Also, mysteriously tucked inside a 1945 copy of Favorite Recipes for Country Kitchens, is a Rhode Island newspaper clipping of a large photo of Julia Phillips, whose memoir You’ll Never Eat Lunch in This Town Again (copyright 1991), ‘has offended many film industry powers,’ according to the caption. Why is it here? Why does it seem to be bookmarking ‘The Land of the Pie’? Is the person who thought it was so important to clip out this photo the same Patricia who wrote her name on the front and back covers, as though practicing for something? Or was Patricia the mother or grandmother of the would-be Hollywood mogul? We may never know the—

Sorry, what were you saying?

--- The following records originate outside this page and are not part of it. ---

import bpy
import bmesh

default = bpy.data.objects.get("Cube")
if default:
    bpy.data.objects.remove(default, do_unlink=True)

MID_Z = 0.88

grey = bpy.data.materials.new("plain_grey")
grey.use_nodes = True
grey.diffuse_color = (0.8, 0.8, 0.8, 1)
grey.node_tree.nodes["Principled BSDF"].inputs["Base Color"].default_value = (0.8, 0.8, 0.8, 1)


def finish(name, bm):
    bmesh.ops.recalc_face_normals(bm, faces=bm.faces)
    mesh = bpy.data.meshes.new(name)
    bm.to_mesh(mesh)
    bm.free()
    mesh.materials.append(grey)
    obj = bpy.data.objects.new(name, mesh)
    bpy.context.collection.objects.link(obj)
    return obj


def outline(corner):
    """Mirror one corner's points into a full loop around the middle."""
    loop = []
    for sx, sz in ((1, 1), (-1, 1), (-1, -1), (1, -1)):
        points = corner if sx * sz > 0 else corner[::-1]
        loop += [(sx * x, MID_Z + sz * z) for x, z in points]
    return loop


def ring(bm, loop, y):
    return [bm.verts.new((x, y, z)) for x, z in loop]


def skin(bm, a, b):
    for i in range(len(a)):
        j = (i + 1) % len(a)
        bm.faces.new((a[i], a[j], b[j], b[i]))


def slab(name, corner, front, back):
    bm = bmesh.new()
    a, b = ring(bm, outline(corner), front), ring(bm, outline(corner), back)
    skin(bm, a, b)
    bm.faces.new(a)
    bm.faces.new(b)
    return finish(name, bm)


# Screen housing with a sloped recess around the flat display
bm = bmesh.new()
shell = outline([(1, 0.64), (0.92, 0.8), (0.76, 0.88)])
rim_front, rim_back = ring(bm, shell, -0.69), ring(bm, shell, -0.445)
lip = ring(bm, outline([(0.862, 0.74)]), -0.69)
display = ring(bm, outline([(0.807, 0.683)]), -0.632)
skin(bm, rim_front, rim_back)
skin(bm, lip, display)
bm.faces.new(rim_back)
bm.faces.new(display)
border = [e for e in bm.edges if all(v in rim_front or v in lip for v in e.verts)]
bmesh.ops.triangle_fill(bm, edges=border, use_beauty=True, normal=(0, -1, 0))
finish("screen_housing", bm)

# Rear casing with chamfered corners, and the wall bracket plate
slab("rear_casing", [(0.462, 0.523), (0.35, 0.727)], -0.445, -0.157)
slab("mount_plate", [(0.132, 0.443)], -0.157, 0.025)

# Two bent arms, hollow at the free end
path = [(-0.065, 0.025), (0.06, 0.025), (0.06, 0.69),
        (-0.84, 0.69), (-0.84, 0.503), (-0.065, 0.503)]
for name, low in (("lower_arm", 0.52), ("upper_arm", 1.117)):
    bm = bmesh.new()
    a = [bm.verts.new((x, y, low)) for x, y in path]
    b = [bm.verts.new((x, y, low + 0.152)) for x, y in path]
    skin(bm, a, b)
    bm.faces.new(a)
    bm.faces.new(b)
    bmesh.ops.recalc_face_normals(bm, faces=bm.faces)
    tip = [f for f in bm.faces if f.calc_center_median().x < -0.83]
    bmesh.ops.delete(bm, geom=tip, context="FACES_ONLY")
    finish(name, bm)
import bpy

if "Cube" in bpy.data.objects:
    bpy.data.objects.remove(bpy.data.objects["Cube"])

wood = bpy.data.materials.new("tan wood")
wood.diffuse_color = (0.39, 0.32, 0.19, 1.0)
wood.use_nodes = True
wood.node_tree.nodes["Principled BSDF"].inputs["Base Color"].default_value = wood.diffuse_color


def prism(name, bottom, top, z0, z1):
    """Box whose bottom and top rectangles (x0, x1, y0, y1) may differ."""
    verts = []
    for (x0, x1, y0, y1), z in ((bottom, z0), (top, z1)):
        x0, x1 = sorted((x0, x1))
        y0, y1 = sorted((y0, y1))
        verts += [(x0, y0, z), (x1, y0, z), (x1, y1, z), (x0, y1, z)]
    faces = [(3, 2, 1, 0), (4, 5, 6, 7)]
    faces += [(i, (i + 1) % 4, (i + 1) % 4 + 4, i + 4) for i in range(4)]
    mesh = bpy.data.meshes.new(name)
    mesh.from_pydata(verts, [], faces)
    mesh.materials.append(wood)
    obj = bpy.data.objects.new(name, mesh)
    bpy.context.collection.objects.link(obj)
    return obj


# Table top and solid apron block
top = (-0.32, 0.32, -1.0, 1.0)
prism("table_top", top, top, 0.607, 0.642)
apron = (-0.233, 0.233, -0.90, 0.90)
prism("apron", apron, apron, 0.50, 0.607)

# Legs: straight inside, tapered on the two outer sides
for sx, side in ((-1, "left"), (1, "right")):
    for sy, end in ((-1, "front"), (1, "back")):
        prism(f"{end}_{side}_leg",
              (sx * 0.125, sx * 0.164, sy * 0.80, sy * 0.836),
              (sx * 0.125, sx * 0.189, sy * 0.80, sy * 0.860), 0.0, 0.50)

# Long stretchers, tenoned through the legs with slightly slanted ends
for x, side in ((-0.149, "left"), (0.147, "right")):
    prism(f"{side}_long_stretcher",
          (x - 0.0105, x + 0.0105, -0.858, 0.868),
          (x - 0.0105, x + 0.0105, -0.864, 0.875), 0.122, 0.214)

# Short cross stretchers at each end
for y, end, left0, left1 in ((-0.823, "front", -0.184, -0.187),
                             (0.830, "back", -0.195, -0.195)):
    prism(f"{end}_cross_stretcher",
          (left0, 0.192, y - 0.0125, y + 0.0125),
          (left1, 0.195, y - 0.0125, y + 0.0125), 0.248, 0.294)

You just wanted to know how to poach some eggs? Whirl the water into a mad vortex. Joy of Cooking. Word.


Author's note: Thanks to the many people who sent helpful emails regarding the availability and whereabouts of The Impoverished Students' Book of Cookery, Drinkery, & Housekeepery; your kind assistance is much appreciated. Very special thanks to the person who actually gave me a copy. Interested parties may purchase a copy here.